Dustin W. Benge is the senior pastor of First Baptist Church in Jackson, Kentucky. He is currently a PhD candidate at The Southern Baptist Theological Seminary, Louisville, Kentucky.
“Dustin Benge has made a great treasure accessible for all of us. These prayers of Calvin can now be enjoyed and used, and can be of great personal profit. A fresh and fine volume. A book to read and to practice repeatedly.” — Herman J. Selderhuis, author of John Calvin: A Pilgrim’s Life

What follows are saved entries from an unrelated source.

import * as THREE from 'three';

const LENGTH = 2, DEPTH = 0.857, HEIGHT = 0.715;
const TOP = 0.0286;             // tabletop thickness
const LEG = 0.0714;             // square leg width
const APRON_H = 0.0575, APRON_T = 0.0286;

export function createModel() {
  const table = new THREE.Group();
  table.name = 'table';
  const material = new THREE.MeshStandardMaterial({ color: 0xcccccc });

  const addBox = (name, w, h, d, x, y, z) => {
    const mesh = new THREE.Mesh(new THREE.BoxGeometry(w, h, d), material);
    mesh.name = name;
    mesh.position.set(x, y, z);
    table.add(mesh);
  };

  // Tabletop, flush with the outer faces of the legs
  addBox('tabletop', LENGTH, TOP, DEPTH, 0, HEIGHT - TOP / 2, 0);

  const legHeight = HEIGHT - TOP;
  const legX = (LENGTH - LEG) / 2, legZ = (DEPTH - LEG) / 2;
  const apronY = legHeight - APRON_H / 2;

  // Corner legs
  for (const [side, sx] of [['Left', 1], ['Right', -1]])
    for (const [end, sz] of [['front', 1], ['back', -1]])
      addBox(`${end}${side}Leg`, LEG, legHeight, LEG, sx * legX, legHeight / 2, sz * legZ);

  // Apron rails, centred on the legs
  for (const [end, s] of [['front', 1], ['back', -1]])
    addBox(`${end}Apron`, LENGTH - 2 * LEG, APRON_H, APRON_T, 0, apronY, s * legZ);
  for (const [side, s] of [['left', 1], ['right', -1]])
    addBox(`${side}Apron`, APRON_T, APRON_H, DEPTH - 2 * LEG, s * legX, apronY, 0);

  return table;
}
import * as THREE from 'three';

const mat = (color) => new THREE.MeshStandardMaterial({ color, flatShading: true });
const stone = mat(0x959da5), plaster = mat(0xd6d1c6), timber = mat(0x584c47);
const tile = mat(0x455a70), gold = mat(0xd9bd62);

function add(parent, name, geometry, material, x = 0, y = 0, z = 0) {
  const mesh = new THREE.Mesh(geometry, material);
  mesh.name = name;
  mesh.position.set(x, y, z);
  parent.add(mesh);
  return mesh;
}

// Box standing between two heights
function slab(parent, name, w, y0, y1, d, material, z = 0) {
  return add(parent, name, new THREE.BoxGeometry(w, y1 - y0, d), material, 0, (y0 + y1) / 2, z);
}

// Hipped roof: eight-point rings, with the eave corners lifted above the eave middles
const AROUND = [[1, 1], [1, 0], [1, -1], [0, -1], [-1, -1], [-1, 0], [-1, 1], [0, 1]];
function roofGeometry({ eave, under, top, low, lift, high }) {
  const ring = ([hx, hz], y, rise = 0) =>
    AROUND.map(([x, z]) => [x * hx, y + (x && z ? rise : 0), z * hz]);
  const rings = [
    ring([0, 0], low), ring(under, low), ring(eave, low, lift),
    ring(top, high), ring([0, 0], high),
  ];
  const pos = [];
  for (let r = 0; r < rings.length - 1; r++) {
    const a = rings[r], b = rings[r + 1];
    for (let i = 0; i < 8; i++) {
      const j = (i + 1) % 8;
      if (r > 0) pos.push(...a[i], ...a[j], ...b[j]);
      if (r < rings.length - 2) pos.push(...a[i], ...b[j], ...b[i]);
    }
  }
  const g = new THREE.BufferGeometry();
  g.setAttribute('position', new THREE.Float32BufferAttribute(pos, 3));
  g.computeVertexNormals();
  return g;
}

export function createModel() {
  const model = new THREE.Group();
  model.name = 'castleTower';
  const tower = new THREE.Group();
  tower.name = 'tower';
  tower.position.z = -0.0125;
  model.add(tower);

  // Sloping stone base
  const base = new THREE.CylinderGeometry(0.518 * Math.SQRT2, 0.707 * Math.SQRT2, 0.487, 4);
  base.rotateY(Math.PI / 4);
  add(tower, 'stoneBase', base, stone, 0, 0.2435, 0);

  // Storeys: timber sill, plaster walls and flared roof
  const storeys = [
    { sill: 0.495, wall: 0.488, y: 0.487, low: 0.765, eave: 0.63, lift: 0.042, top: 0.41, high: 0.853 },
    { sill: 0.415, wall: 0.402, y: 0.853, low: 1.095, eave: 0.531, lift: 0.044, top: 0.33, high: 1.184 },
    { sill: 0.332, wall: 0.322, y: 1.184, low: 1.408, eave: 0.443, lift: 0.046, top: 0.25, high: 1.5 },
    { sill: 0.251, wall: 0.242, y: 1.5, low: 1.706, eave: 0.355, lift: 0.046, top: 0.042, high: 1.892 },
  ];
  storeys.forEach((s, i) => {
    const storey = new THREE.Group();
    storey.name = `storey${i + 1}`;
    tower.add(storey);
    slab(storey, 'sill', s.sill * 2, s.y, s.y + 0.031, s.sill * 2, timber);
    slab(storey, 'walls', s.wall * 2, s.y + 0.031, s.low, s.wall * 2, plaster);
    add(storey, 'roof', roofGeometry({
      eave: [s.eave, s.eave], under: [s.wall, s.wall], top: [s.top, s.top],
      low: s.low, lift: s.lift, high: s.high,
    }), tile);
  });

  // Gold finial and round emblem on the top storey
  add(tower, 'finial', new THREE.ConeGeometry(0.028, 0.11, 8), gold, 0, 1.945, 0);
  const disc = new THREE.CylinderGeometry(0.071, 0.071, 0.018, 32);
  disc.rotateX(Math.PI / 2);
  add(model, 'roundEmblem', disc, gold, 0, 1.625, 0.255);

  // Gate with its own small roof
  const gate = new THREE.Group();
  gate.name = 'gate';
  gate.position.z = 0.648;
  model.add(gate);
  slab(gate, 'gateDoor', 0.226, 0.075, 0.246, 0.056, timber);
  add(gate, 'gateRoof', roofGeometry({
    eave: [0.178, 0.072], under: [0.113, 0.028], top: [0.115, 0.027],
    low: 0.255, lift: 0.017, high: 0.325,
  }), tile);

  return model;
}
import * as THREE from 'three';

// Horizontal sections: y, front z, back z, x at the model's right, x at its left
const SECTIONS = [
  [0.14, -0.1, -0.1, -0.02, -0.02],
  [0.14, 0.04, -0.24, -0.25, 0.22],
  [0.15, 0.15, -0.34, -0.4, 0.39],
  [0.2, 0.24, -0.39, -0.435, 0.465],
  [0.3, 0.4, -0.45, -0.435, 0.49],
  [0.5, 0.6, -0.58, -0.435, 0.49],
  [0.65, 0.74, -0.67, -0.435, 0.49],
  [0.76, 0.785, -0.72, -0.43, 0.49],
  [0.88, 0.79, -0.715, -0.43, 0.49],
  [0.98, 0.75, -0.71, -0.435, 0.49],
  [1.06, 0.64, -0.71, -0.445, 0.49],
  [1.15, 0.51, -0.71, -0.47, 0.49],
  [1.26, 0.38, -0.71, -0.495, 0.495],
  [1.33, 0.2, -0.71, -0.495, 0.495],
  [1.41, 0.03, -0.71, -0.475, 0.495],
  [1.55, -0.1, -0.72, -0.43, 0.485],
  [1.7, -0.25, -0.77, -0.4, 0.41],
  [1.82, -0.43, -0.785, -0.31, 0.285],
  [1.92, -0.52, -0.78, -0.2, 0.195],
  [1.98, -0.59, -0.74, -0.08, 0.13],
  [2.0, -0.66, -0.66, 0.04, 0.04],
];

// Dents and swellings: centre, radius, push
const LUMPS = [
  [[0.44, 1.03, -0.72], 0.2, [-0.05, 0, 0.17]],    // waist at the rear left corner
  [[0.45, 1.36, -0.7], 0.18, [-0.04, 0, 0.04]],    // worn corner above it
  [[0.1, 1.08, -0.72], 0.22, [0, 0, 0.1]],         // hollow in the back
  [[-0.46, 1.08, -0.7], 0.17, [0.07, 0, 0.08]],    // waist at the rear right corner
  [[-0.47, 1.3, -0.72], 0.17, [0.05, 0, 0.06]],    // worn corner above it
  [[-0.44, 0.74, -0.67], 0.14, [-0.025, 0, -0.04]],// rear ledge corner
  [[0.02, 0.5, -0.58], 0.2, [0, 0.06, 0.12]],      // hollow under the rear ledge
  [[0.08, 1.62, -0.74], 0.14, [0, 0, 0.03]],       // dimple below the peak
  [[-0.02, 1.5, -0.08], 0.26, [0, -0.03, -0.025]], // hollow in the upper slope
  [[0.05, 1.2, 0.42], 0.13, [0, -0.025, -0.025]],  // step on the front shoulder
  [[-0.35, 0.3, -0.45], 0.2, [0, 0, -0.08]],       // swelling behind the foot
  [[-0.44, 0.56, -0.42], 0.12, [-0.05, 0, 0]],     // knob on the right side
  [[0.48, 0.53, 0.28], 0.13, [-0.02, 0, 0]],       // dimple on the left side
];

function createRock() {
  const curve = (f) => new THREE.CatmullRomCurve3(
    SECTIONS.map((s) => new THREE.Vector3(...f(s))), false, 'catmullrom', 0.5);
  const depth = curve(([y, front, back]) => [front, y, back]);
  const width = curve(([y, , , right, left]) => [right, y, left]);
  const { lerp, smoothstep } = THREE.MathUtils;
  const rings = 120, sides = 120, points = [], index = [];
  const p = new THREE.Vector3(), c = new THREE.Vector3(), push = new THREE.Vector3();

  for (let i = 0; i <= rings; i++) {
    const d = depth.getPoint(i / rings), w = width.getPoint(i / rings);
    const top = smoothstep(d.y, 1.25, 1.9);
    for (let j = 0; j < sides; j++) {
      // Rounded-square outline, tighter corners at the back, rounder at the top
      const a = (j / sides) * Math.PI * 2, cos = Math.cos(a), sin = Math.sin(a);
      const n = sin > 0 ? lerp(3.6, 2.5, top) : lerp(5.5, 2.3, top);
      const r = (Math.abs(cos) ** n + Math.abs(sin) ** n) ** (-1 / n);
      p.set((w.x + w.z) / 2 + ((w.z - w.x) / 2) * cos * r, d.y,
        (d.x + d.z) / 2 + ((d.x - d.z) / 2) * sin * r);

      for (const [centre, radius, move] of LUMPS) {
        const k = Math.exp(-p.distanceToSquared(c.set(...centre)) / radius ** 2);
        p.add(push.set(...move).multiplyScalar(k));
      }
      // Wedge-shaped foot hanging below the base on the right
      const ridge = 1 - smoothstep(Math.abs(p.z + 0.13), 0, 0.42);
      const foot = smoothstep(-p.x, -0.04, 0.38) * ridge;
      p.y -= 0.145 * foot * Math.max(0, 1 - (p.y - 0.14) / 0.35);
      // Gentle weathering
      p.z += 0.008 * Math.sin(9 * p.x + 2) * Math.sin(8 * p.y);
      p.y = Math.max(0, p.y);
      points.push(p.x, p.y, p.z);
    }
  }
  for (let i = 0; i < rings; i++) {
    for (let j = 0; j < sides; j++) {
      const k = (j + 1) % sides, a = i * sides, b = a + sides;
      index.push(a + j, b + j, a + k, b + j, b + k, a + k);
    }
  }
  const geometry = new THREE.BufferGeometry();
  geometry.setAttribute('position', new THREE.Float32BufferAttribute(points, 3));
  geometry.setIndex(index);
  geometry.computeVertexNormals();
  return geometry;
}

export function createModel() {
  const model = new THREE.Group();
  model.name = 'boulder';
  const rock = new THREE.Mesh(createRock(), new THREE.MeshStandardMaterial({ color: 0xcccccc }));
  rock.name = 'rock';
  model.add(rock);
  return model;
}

“Dustin Benge has done the church a great service by compiling this generous selection of prayers by the great Genevan Reformer, John Calvin. Extracted from his luminous Old Testament Commentaries, these fervent intercessions reveal the warm piety that accompanied this theological genius. Calvin’s personal logo was an open hand, holding a heart, extended upward to God with the words, ‘My heart I offer to Thee, Lord, promptly and sincerely.’ This book clearly demonstrates such singular devotion to God. Here is Calvin’s high doxology, arising upward from his high theology. And here is his exaltation of God, ascending from sound exegesis and exposition. By reading these prayers, I have no doubt but that your own heart will be likewise inflamed.” — Steven J. Lawson, author of The Expository Genius of John Calvin